WAUSAU (WAOW) — The American Lung Association promotes ‘World Lung Cancer Day’ by highlighting advancements to help save lives.
Lung cancer deaths in the U.S. have decreased by 11.5 percent since 2013, according to the CDC. Still, however, it remains the number one cancer killer of men and women.
The organization is looking to help others fight back with the LUNG FORCE initiative.
It is estimated that over 4100 people will be diagnosed with lung cancer and more than 2500 will lose their life from it this year in Wisconsin, according to the ALA.
This is a reality the Kislow family knows too well; Jenny’s husband, Tom Kislow, a father who never smoked, passed at the age of 35. Now, she’s continuing his fight with awareness through conversations.
“Bringing about early detection, awareness, and funding were hoping to bring more attention to lung cancer. Bring it more into the spotlight and make people more aware so what happened to my family doesn’t happen to other families as well,” said Jenny Kislow of the American Lung Association
The former athletic director at Antigo High School’s story shows the disease can affect anyone.
In most cases, like Tom’s, the cancer is diagnosed in the late stages. But the ALA is hoping to change that by promoting early detection with low dose CT scan screenings.
Eight million Americans are at high risk for lung cancer, and if every one of them was scanned, an estimated 25,000 lives could be saved.

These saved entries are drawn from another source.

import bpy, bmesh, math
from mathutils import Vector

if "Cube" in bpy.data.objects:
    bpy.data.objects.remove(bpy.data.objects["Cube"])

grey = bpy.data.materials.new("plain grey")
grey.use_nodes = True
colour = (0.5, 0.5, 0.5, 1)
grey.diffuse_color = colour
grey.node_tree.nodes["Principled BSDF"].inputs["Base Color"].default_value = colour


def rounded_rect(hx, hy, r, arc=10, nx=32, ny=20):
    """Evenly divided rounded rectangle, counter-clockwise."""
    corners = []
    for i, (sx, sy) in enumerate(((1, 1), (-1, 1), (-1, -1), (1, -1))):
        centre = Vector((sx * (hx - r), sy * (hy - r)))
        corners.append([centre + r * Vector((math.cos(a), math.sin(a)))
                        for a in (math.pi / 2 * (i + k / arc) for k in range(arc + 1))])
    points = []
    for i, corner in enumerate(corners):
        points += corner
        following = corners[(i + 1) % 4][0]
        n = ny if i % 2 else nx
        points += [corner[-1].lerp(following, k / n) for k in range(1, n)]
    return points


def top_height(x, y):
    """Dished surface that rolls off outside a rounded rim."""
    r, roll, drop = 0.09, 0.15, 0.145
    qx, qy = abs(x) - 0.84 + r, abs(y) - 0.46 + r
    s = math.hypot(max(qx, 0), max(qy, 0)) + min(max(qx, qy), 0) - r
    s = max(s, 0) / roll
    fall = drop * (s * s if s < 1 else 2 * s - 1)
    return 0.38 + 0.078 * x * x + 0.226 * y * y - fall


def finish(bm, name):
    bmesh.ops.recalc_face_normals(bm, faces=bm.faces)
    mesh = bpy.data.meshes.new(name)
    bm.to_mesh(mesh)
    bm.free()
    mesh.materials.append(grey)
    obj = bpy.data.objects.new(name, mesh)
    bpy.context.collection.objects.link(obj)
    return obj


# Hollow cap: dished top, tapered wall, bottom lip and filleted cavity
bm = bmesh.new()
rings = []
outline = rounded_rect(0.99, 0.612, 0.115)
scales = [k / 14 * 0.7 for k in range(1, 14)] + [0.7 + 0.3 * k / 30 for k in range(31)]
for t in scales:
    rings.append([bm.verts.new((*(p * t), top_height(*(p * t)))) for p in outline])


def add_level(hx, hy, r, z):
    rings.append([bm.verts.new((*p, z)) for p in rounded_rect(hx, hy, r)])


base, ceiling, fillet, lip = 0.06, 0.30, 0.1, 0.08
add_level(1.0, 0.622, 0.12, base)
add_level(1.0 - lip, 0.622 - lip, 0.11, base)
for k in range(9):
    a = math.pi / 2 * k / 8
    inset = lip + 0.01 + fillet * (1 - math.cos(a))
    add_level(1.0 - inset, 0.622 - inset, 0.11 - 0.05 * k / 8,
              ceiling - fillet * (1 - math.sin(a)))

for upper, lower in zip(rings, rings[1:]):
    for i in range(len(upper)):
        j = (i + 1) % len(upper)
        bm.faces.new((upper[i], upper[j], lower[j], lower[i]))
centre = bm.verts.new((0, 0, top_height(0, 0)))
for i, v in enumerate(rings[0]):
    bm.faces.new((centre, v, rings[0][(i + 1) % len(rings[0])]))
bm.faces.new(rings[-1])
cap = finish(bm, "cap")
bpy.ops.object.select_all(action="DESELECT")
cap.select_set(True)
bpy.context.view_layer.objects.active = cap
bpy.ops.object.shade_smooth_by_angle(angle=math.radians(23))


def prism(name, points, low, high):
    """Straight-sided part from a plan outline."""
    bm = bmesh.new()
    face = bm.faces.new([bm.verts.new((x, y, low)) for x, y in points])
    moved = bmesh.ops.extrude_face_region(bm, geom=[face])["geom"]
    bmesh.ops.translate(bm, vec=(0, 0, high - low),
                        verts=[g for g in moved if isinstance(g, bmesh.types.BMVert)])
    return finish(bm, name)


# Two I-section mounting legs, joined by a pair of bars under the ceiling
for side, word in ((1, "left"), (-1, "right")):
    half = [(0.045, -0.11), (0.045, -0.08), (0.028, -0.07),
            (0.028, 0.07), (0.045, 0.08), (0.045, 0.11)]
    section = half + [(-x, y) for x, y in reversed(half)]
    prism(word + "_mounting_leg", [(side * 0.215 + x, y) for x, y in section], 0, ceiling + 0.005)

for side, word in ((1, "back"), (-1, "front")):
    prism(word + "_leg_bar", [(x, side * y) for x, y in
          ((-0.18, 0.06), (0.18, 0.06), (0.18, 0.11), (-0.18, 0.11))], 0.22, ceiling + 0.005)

For Information about the LUNG FORCE initiative, visit here.